As the entire US redraws every state and congressional district over the next two years, the Princeton Gerrymandering Project will support fair and transparent redistricting during this critical juncture in American democracy. We have pioneered new methods for data collection, map analysis, legal briefs, and redistricting legislation to help reformers in all 50 states.
We are focusing on 10-15 priority states in the next 2 years where redistricting reform needs critical support, or where litigation is likely and rigorous analysis necessary. PGP solves four issues that are key to reform:
- Give data to people who need it: In many states, granular geographic election data is difficult to acquire or use to draw or analyze maps.

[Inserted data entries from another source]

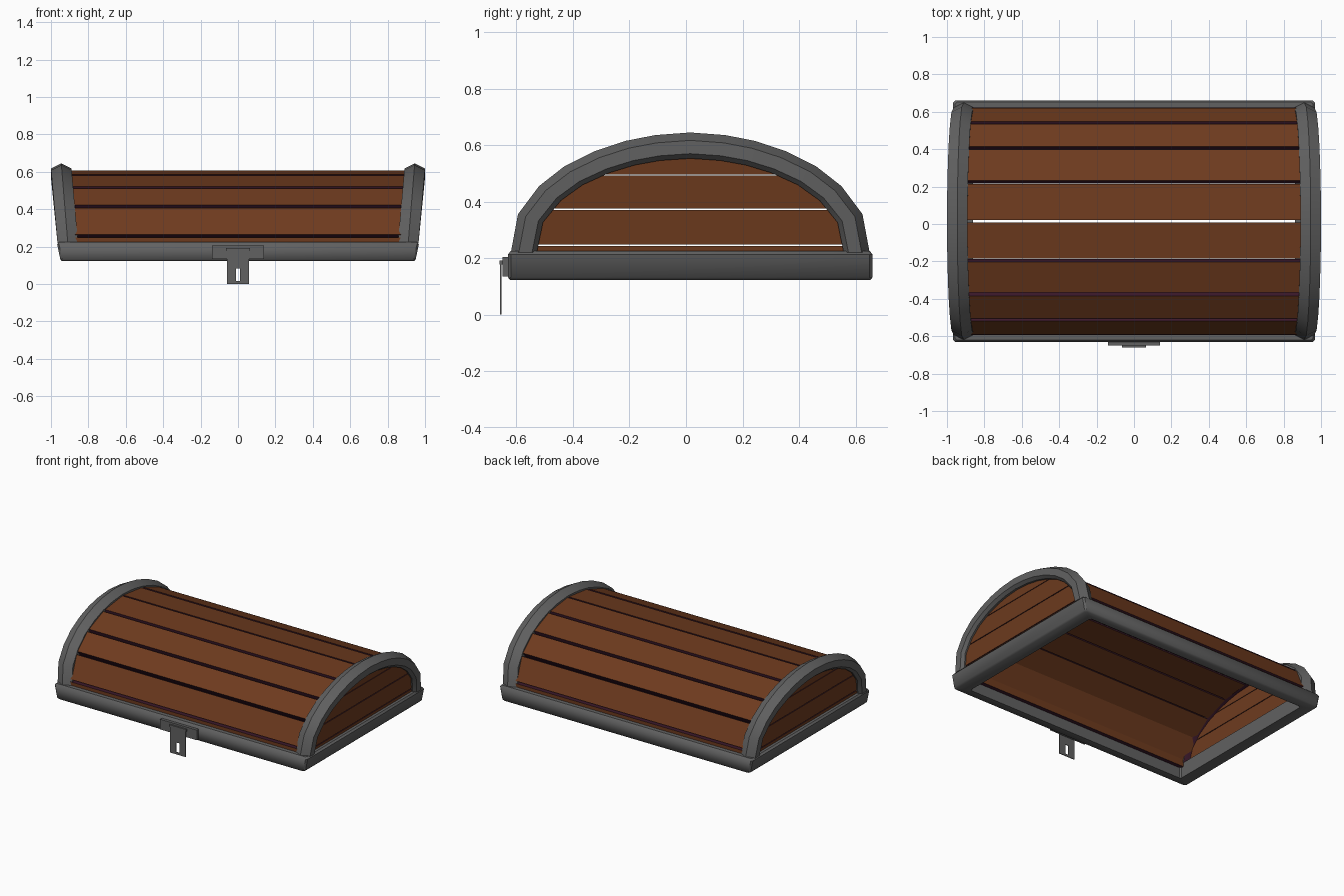
import bpy, bmesh, math

if "Cube" in bpy.data.objects:
    bpy.data.objects.remove(bpy.data.objects["Cube"])

YC = 0.015      # centre of the lid in depth
Z0 = 0.225      # top of the metal rim


def material(name, rgb):
    m = bpy.data.materials.new(name)
    m.diffuse_color = (*rgb, 1)
    m.use_nodes = True
    m.node_tree.nodes["Principled BSDF"].inputs["Base Color"].default_value = m.diffuse_color
    return m


METAL = material("dark_grey_metal", (0.12, 0.12, 0.12))
WOOD = material("brown_wood", (0.155, 0.043, 0.013))
EDGE = material("dark_plum_plank_edge", (0.045, 0.01, 0.025))


def loft(name, loops, mats, closed_path=False, cap_mat=0, side_mats=None, smooth=None):
    """Skin between equal-sized vertex loops."""
    bm = bmesh.new()
    vs = [[bm.verts.new(p) for p in loop] for loop in loops]
    n, k = len(loops[0]), len(loops)
    for i in range(k if closed_path else k - 1):
        a, b = vs[i], vs[(i + 1) % k]
        for j in range(n):
            f = bm.faces.new((a[j], a[(j + 1) % n], b[(j + 1) % n], b[j]))
            if side_mats:
                f.material_index = side_mats[j]
    if not closed_path:
        for f in (bm.faces.new(vs[0]), bm.faces.new(vs[-1])):
            f.material_index = cap_mat
    bmesh.ops.recalc_face_normals(bm, faces=bm.faces[:])
    me = bpy.data.meshes.new(name)
    bm.to_mesh(me)
    bm.free()
    for m in mats:
        me.materials.append(m)
    ob = bpy.data.objects.new(name, me)
    bpy.context.collection.objects.link(ob)
    if smooth:
        bpy.ops.object.select_all(action='DESELECT')
        ob.select_set(True)
        bpy.context.view_layer.objects.active = ob
        bpy.ops.object.shade_smooth_by_angle(angle=math.radians(smooth))
    return ob


def box(name, x0, x1, y0, y1, z0, z1):
    return loft(name, [[(x0, y0, z), (x1, y0, z), (x1, y1, z), (x0, y1, z)] for z in (z0, z1)], [METAL])


# Metal rim: rectangular frame with clipped corners, slightly flared, open in the middle
rim = [(0.94, 0.637, 0.122), (0.95, 0.645, 0.132), (0.967, 0.645, 0.213),
       (0.957, 0.636, Z0), (0.86, 0.585, Z0), (0.86, 0.585, 0.122)]
C = 0.01
loops = []
for x, y, z in rim:
    quarter = [(x, y - C), (x - C, y)]
    ring = (quarter + [(-a, b) for a, b in reversed(quarter)]
            + [(-a, -b) for a, b in quarter] + [(a, -b) for a, b in reversed(quarter)])
    loops.append([(a, YC + b, z) for a, b in ring])
loft("rim", loops, [METAL], closed_path=True, smooth=40)

# Arched metal bands at both ends, ridged outside, leaning outward
section = [(0, 0), (0.028, 0.055), (0.075, 0.055), (0.092, 0.035), (0.092, -0.015), (0.08, -0.055), (0.028, -0.055)]
half = [(1, 0), (0.96, 0.32), (0.843, 0.553), (0.7, 0.72), (0.528, 0.847), (0.36, 0.93), (0.195, 0.978)]
arc = half + [(0, 1)] + [(-c, s) for c, s in reversed(half)]
for side, label in ((-1, "left"), (1, "right")):
    loops = []
    for c, s in arc:
        xc = 0.91 + 0.035 * s
        loops.append([(side * (xc + o), YC + (0.635 - d) * c, Z0 - 0.005 + (0.425 - d) * s)
                      for d, o in section])
    loft("arch_band_" + label, loops, [METAL, EDGE], side_mats=[0, 0, 0, 0, 1, 0, 0], smooth=32)

# Curved roof: flat planks along x with narrow gaps, plum edges
A, H, T, GAP = 0.61, 0.382, 0.05, 0.0105


def roof_point(deg):
    t = math.radians(deg)
    return A * math.sin(t), Z0 + H * math.cos(t)


stops = [roof_point(d) for d in (0, 20, 40, 60, 85)] + [(0.608, 0.19)]
for s, label in ((-1, "front"), (1, "back")):
    for i in range(len(stops) - 1):
        (y0, z0), (y1, z1) = stops[i], stops[i + 1]
        L = math.hypot(y1 - y0, z1 - z0)
        uy, uz = (y1 - y0) / L, (z1 - z0) / L
        g0 = GAP if i else 0.006
        g1 = GAP if i < 3 else 0.006
        y0, z0, y1, z1 = y0 + uy * g0, z0 + uz * g0, y1 - uy * g1, z1 - uz * g1
        ny, nz = uz * T, -uy * T     # inward
        prof = [(y0, z0), (y1, z1), (y1 + ny, z1 + nz), (y0 + (0 if i == 0 else ny), z0 + nz)]
        loft(f"roof_plank_{label}_{i}", [[(x, YC + s * y, z) for y, z in prof] for x in (-0.9, 0.9)],
             [WOOD, EDGE], cap_mat=1, side_mats=[0, 1, 0, 1])

# End walls: horizontal planks trimmed to the arch
for side, label in ((-1, "left"), (1, "right")):
    for i, (za, zb) in enumerate(((0.2, 0.244), (0.249, 0.371), (0.376, 0.493), (0.497, 0.572))):
        zs = [za + (zb - za) * k / 3 for k in range(4)]
        half = [(0.57 * math.sqrt(1 - min(1, max(0, z - Z0) / 0.36) ** 2), z) for z in zs]
        outline = [(y, z) for y, z in half] + [(-y, z) for y, z in reversed(half)]
        loops = [[(side * (x + 0.035 * (z - Z0) / 0.42), YC + y, z) for y, z in outline] for x in (0.895, 0.938)]
        loft(f"end_plank_{label}_{i}", loops, [WOOD, EDGE], side_mats=[1] * len(outline))

# Latch: back plate, hinge bar and hanging hasp with a slot
box("latch_plate", -0.14, 0.14, -0.65, -0.625, 0.135, 0.205)
box("hasp_hinge", -0.065, 0.065, -0.66, -0.645, 0.178, 0.192)
box("hasp_upper", -0.06, 0.06, -0.658, -0.653, 0.082, 0.182)
box("hasp_lower", -0.06, 0.06, -0.658, -0.653, 0.0, 0.015)
for s, label in ((-1, "left"), (1, "right")):
    box("hasp_side_" + label, min(s * 0.012, s * 0.06), max(s * 0.012, s * 0.06), -0.658, -0.653, 0.015, 0.082)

We are building datasets and resources that allow anyone to access this data before redistricting in 2020 and 2021.
- Use technology to empower citizens during redistricting: Political parties often have access to advanced data and technology that enables them to draw maps with unforeseen effects. We work with experts and developers to create open source software and applications to empower citizens. We are closely involved in this community and are working to lead the dissemination and training of citizens in our priority states.
- Rapid response during the 2021 redistricting process. Redistricting will kick into high gear in 2021 after Census data becomes available. We will go through a period of high-intensity work requiring the rapid analysis of draft plans, construction of demonstration maps, and coordination with press organizations and citizen groups in a dozen key states.
- Assist formation of local reform networks within states: Some states, like Virginia and Michigan, have a strong anti-gerrymandering advocacy coalitions. Many states lack interdisciplinary efforts to monitor political map drawing. In Virginia and Michigan, our data and analysis has been critical to reform. We plan to give tools to local actors in these states so that they have capacities similar to ours.
About the team: PGP is a six person cross-functional and interdisciplinary team housed at Princeton University. This team currently produces reports, prepares data, performs analysis, and publishes state-specific legal and mathematical analysis wherever redistricting is happening. Examples include: